The apparently well-intentioned proposal to help the diminishing population of Arctic grayling in the Red Rock Lakes National Wildlife Refuge east of Lima stirred controversy from the beginning.
Earlier this month, the U.S. Fish and Wildlife Service announced it was withdrawing a proposal to install a pipeline from Shambow Pond to Upper Red Rock Lake, where grayling spend the winter in a comparatively shallow lake.
The Red Rocks National Wildlife Refuge hosts a dwindling population of Arctic grayling and wildlife officials are worried about the fish’s future viability in the refuge.
George Jordan, U.S. Fish and Wildlife Service
The controversy focused in large part on objections that the pipeline project, designed to augment dissolved oxygen in the lake, would have required activities incompatible within a federally designated wilderness area.
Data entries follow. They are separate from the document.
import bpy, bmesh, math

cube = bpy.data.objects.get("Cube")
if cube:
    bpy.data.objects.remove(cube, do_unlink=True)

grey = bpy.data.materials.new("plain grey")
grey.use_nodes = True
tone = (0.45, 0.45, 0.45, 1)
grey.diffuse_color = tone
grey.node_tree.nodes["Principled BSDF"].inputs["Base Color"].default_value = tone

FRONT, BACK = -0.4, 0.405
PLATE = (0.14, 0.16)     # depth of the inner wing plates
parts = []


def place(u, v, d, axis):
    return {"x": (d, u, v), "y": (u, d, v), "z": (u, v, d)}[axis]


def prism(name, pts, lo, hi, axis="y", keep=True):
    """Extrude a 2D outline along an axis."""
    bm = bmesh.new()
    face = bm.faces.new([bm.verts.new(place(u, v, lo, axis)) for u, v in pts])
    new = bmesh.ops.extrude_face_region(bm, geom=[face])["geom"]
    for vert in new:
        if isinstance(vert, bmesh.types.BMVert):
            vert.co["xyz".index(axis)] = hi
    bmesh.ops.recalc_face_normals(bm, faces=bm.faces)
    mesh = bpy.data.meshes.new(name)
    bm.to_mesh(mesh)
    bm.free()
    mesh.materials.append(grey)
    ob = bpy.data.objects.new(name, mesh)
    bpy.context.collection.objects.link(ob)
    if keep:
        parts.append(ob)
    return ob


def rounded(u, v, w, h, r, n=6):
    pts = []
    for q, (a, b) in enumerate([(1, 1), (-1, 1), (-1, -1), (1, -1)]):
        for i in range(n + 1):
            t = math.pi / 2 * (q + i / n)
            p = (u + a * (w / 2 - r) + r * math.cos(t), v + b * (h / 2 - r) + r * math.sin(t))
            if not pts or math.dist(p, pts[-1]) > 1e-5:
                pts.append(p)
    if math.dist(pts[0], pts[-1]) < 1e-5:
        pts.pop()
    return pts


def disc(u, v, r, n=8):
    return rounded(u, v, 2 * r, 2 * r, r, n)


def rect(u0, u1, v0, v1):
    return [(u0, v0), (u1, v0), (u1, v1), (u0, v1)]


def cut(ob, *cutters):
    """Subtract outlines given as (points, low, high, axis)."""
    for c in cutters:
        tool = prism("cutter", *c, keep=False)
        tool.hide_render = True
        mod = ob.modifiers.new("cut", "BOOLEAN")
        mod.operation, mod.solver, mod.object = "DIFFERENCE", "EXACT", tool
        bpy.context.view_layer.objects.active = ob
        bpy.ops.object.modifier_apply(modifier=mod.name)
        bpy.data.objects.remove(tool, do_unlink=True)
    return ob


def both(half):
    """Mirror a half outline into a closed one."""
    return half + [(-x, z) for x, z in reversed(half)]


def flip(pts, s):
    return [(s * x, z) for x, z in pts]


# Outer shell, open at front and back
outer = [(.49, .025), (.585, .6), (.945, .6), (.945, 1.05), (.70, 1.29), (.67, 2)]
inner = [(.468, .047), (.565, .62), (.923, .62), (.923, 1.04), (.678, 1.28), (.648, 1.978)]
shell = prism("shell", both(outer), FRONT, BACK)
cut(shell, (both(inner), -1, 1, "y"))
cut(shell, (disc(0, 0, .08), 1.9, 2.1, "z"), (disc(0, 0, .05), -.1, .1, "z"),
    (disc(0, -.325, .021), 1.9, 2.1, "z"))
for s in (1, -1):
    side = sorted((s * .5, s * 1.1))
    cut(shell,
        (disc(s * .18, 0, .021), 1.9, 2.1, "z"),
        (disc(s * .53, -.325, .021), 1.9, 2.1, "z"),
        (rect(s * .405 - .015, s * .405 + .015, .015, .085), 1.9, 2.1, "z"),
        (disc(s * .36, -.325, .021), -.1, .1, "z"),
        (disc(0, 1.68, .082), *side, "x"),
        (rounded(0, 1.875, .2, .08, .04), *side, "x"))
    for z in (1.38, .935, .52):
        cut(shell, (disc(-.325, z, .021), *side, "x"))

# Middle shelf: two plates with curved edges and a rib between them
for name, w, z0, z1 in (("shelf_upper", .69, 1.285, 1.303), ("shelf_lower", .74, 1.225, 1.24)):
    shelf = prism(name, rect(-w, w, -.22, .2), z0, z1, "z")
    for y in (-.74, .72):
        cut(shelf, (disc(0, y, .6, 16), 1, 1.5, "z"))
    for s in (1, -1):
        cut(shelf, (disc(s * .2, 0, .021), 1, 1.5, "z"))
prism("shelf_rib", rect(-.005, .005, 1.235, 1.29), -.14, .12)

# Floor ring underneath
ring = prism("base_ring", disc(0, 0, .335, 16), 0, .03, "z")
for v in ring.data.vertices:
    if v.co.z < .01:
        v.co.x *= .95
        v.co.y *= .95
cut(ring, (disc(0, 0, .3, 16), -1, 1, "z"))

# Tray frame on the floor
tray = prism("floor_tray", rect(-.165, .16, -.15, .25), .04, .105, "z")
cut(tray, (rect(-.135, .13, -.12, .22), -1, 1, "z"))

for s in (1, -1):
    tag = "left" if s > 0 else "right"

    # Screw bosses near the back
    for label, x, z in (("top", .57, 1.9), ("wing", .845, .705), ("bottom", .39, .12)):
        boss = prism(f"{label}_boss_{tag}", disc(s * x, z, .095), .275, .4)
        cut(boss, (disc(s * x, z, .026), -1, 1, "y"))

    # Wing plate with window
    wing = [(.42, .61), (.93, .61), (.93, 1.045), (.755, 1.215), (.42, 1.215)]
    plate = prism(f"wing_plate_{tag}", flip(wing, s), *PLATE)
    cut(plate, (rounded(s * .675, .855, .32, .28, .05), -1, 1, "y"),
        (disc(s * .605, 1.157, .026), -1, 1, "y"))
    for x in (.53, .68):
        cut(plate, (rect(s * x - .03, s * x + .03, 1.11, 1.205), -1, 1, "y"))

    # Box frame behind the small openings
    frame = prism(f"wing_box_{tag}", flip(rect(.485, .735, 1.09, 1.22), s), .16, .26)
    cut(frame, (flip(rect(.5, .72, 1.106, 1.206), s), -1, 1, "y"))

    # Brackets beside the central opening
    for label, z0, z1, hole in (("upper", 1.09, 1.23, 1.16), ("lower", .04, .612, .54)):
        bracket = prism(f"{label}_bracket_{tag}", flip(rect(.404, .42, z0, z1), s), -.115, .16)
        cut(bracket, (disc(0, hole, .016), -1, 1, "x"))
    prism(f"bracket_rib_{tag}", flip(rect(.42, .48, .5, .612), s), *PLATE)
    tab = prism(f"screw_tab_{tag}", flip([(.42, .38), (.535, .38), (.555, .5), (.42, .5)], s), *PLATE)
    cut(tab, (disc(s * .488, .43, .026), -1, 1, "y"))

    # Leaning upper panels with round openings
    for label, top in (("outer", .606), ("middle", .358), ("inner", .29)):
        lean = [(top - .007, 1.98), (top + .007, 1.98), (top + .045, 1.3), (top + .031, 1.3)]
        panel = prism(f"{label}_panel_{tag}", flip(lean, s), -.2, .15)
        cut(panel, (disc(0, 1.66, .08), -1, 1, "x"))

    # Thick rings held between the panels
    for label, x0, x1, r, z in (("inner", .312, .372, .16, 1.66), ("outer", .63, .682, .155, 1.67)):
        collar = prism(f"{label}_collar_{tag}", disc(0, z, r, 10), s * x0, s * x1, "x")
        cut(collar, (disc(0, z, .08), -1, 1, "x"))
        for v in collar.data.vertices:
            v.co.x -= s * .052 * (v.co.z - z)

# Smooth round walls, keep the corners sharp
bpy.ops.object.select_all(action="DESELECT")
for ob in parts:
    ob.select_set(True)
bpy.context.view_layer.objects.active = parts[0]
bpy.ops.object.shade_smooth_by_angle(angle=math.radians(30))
Additional objections to the project as proposed by the Fish and Wildlife Service suggested other conservation methods could help the grayling population survive.
The agency might go back to the drawing board to seek ways to boost the grayling population but it won’t propose another pipeline as the fix.